In the past, we either broke or announced multiple high-level arrivals into GlobalFoundries. This article is the first one announcing a departure of one of key figures in the industry.

Originally, we thought that Ian McNaughton was a member of the brain drain that happened after AMD spun off GlobalFoundries, but in turn – Ian decided to throw in the towel and start dedicating more of his life to the family. Given the amount of moves Ian and his great kids did in the past seven years, one must come to a logical conclusion that the time has come to set some roots.

Ian McNaughton Announces Departure from the Industry on Facebook

Ian McNaughton Announces Departure from the Industry on Facebook

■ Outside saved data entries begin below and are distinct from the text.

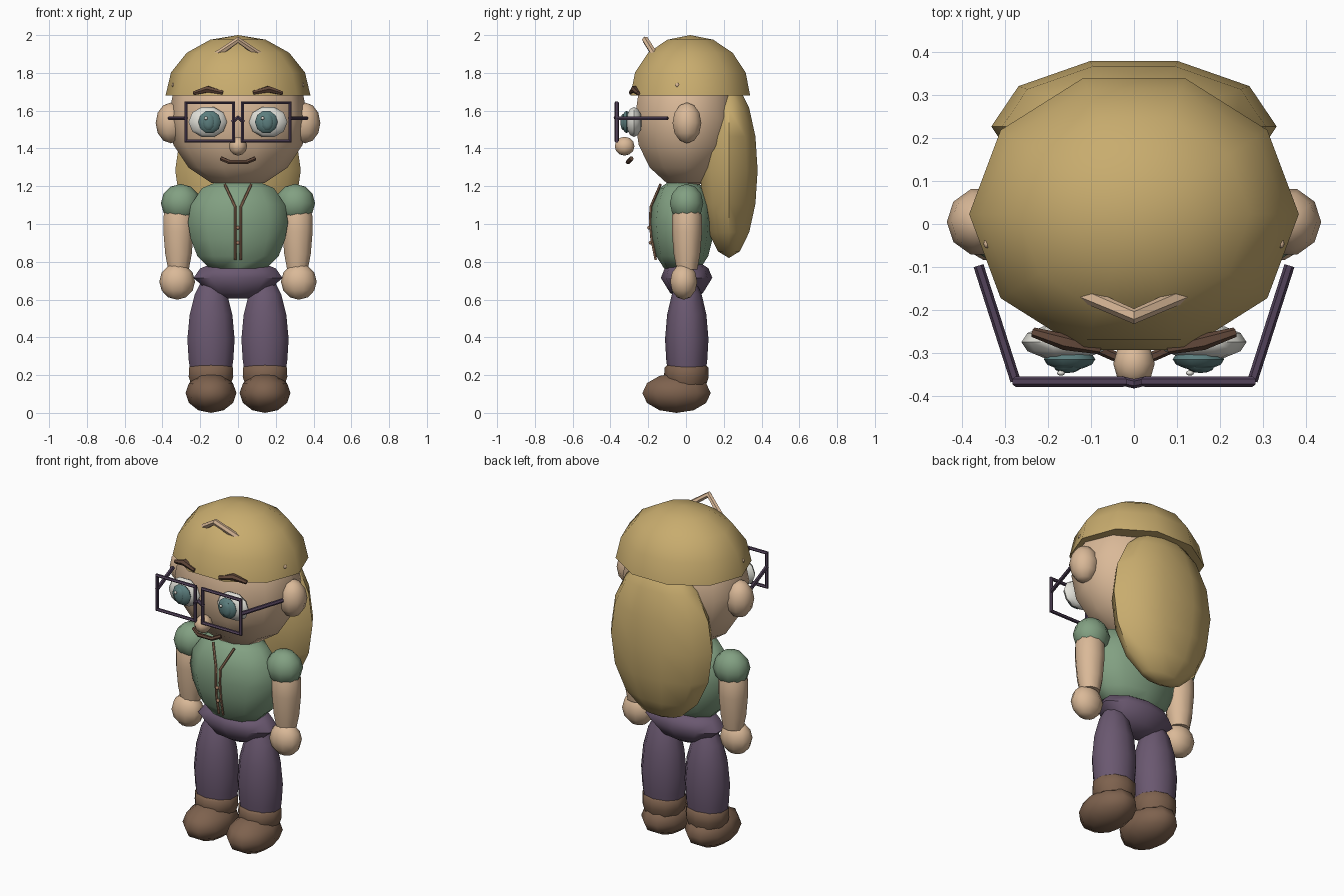
import bpy, bmesh, math
from mathutils import Matrix

if "Cube" in bpy.data.objects:
    bpy.data.objects.remove(bpy.data.objects["Cube"])

SEG = 10
FIT = math.cos(math.pi / SEG)      # flat side width of a ten-sided ring


def material(name, rgb):
    m = bpy.data.materials.new(name)
    lin = [((c / 255 + 0.055) / 1.055) ** 2.4 for c in rgb]
    m.diffuse_color = (*lin, 1)
    m.use_nodes = True
    m.node_tree.nodes["Principled BSDF"].inputs["Base Color"].default_value = m.diffuse_color
    return m


HAIR = material("blond hair", (200, 172, 110))
SKIN = material("skin", (218, 185, 152))
GREEN = material("green shirt", (130, 160, 130))
PURPLE = material("purple trousers", (106, 88, 112))
FRAME = material("dark purple frames", (82, 66, 90))
BROWN = material("brown boots", (126, 98, 78))
DARK = material("dark brown brows", (98, 72, 58))
WHITE = material("eye white", (225, 224, 216))
TEAL = material("teal iris", (92, 126, 126))
TRIM = material("tan piping", (160, 122, 96))


def finish(bm, name, mat, angle=55):
    bmesh.ops.recalc_face_normals(bm, faces=bm.faces)
    me = bpy.data.meshes.new(name)
    bm.to_mesh(me)
    bm.free()
    ob = bpy.data.objects.new(name, me)
    bpy.context.collection.objects.link(ob)
    me.materials.append(mat)
    smooth(ob, angle)
    return ob


def smooth(ob, angle):
    bpy.ops.object.select_all(action='DESELECT')
    ob.select_set(True)
    bpy.context.view_layer.objects.active = ob
    bpy.ops.object.shade_smooth_by_angle(angle=math.radians(angle))


def ball(name, mat, loc, half, rings=8, pole='z', dome=False):
    """Ten-sided ellipsoid given by centre and half sizes."""
    bm = bmesh.new()
    bmesh.ops.create_uvsphere(bm, u_segments=SEG, v_segments=rings, radius=1)
    bm.transform(Matrix.Rotation(math.pi / 2, 4, 'Z'))
    if pole == 'y':
        bm.transform(Matrix.Rotation(math.pi / 2, 4, 'X'))
    if dome:
        low = [v for v in bm.verts if v.co.z < -0.01]
        bmesh.ops.delete(bm, geom=low, context='VERTS')
        bmesh.ops.holes_fill(bm, edges=[e for e in bm.edges if e.is_boundary])
    bm.transform(Matrix.Translation(loc) @ Matrix.Diagonal((half[0] / FIT, half[1], half[2], 1)))
    return finish(bm, name, mat)


def lathe(name, mat, loc, profile, depth=1.0):
    """Turned shape from (radius, z) pairs, squashed in y by depth."""
    bm = bmesh.new()
    rings = []
    for r, z in profile:
        ring = []
        for i in range(SEG):
            a = 2 * math.pi * i / SEG + math.pi / 2
            ring.append(bm.verts.new((loc[0] + r / FIT * math.cos(a),
                                      loc[1] + r * depth * math.sin(a), z)))
        rings.append(ring)
    for a, b in zip(rings, rings[1:]):
        for i in range(SEG):
            j = (i + 1) % SEG
            bm.faces.new((a[i], a[j], b[j], b[i]))
    bm.faces.new(rings[0])
    bm.faces.new(rings[-1])
    return finish(bm, name, mat)


def tube(name, mat, pts, radius, taper=None, closed=False):
    """Thin rod along a path."""
    cu = bpy.data.curves.new(name, 'CURVE')
    cu.dimensions = '3D'
    cu.bevel_depth = radius
    cu.bevel_resolution = 1
    cu.use_fill_caps = True
    sp = cu.splines.new('POLY')
    sp.points.add(len(pts) - 1)
    for i, p in enumerate(pts):
        sp.points[i].co = (*p, 1)
        sp.points[i].radius = taper[i] if taper else 1
    sp.use_cyclic_u = closed
    ob = bpy.data.objects.new(name, cu)
    bpy.context.collection.objects.link(ob)
    cu.materials.append(mat)
    bpy.ops.object.select_all(action='DESELECT')
    ob.select_set(True)
    bpy.context.view_layer.objects.active = ob
    bpy.ops.object.convert(target='MESH')
    smooth(bpy.context.object, 50)


# Head and hair
ball("head", SKIN, (0, 0.0, 1.56), (0.352, 0.285, 0.37))
ball("hair_cap", HAIR, (0, 0.023, 1.68), (0.365, 0.333, 0.32), dome=True)
ball("back_hair", HAIR, (0, 0.227, 1.285), (0.316, 0.16, 0.465))
tube("hair_clip", SKIN, [(-0.115, -0.165, 1.895), (0, -0.215, 1.975), (0.115, -0.165, 1.895)], 0.018)

# Face
ball("nose", SKIN, (0, -0.325, 1.412), (0.046, 0.055, 0.05), 6)
tube("mouth", DARK, [(-0.09, -0.288, 1.347), (-0.045, -0.308, 1.328),
                     (0.045, -0.308, 1.328), (0.09, -0.288, 1.347)], 0.012)

# Torso and hips
lathe("shirt", GREEN, (0, -0.02), [(0.15, 0.765), (0.215, 0.83), (0.25, 0.92), (0.265, 1.01),
                                   (0.25, 1.10), (0.19, 1.19), (0.12, 1.22)], 0.64)
lathe("hips", PURPLE, (0, 0.003), [(0.07, 0.605), (0.15, 0.635), (0.235, 0.715),
                                   (0.20, 0.765), (0.15, 0.785)], 0.58)
for i, z in enumerate((0.98, 0.90)):
    ball(f"button_{i + 1}", TRIM, (0, -0.196 + 0.008 * i, z), (0.01, 0.01, 0.01), 6)

# Glasses bridge
tube("glasses_bridge", FRAME, [(-0.03, -0.365, 1.54), (0, -0.372, 1.565), (0.03, -0.365, 1.54)], 0.011)

for s, side in ((-1, "left"), (1, "right")):
    # Eyes, brows and ears
    ball(f"eye_{side}", WHITE, (s * 0.16, -0.275, 1.54), (0.097, 0.042, 0.084), 6, 'y')
    ball(f"iris_{side}", TEAL, (s * 0.15, -0.315, 1.54), (0.057, 0.025, 0.062), 6, 'y')
    ball(f"pupil_{side}", TEAL, (s * 0.155, -0.333, 1.54), (0.03, 0.014, 0.045), 6, 'y')
    ball(f"eye_glint_{side}", WHITE, (s * 0.15 - 0.02, -0.347, 1.56), (0.009, 0.006, 0.009), 6, 'y')
    tube(f"brow_{side}", DARK, [(s * 0.235, -0.252, 1.692), (s * 0.16, -0.275, 1.714),
                                (s * 0.08, -0.292, 1.695)], 0.019, (0.6, 1, 0.6))
    ball(f"ear_{side}", SKIN, (s * 0.355, 0.005, 1.535), (0.077, 0.08, 0.108), 6)
    ball(f"hair_pin_{side}", SKIN, (s * 0.343, -0.046, 1.736), (0.007, 0.011, 0.011), 6)

    # Glasses rim and temple
    x0, x1 = s * 0.024, s * 0.276
    tube(f"glasses_rim_{side}", FRAME, [(x0, -0.367, 1.44), (x1, -0.367, 1.44),
                                        (x1, -0.367, 1.642), (x0, -0.367, 1.642)], 0.012, closed=True)
    tube(f"glasses_temple_{side}", FRAME, [(x1, -0.365, 1.56), (s * 0.362, -0.097, 1.56)], 0.012)

    # Shirt piping
    tube(f"shirt_piping_{side}", TRIM, [(s * 0.07, -0.135, 1.21), (s * 0.014, -0.187, 1.09),
                                        (s * 0.014, -0.19, 1.01), (s * 0.014, -0.182, 0.92),
                                        (s * 0.014, -0.16, 0.81)], 0.007)

    # Arms
    ball(f"sleeve_{side}", GREEN, (s * 0.303, 0.003, 1.11), (0.1, 0.093, 0.102), 6)
    lathe(f"forearm_{side}", SKIN, (s * 0.315, 0.005), [(0.06, 1.10), (0.08, 1.04), (0.08, 0.96),
                                                        (0.07, 0.84), (0.055, 0.76)])
    ball(f"hand_{side}", SKIN, (s * 0.322, -0.012, 0.695), (0.09, 0.075, 0.096), 6)

    # Legs and boots
    lathe(f"leg_{side}", PURPLE, (s * 0.143, 0.004), [(0.105, 0.19), (0.118, 0.28), (0.125, 0.39),
                                                      (0.113, 0.52), (0.085, 0.63), (0.05, 0.70)], 0.92)
    lathe(f"boot_cuff_{side}", BROWN, (s * 0.143, 0.002), [(0.105, 0.15), (0.118, 0.19),
                                                           (0.116, 0.24), (0.10, 0.255)], 1.0)
    ball(f"boot_{side}", BROWN, (s * 0.143, -0.05, 0.105), (0.128, 0.19, 0.105), 6)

I’ve met Ian long-long time ago, during Abit’s ACON5 event in June of 2005 in Xian, China. Given the quality of food, together we were queuing up in local Starbuckses, McDonald’s and KFC – which are a must if you’re allergic to food cooked on fat [like myself]. Ian was always a big enthusiast and gaming evangelist, which were the roles he had at then ATI Technologies, and later in Advanced Micro Devices [Ian left for AMD after that event and worked inside AMD on gaming strategy which resulted in taking over ATI Technologies - after the NVIDIA-AMD merger negotiations crashed'n'burned in August 2005].

In case you might not know, Ian was a key instrument in delivering many of gaming technologies to the market, even though his official titles could lead to a different conclusion. However, Ian was a key member of a rat pack lead by Chris Hook, Jon Carvill, Godfrey Chang and Terry Makedon, which significantly influenced ATI and AMD, causing a lot of long faces among AMD "9-5" oldtimers.

Be that as it may, Jon Carvill, Jason Gorss and Ian McNaughton lead GlobalFoundries charge in the world of mainstream media and customers, while Captain Hook, Godfrey and now Terry are shifting AMD inside-out to merge a conventional CPU with their creative GPU and create an APU.

However, don’t discount Ian yet? his primary target now is to stay at home and I have a sneaky suspicion that the world of technology hasn’t parted its ways with one of its truthful, "to the bone" enthusiasts.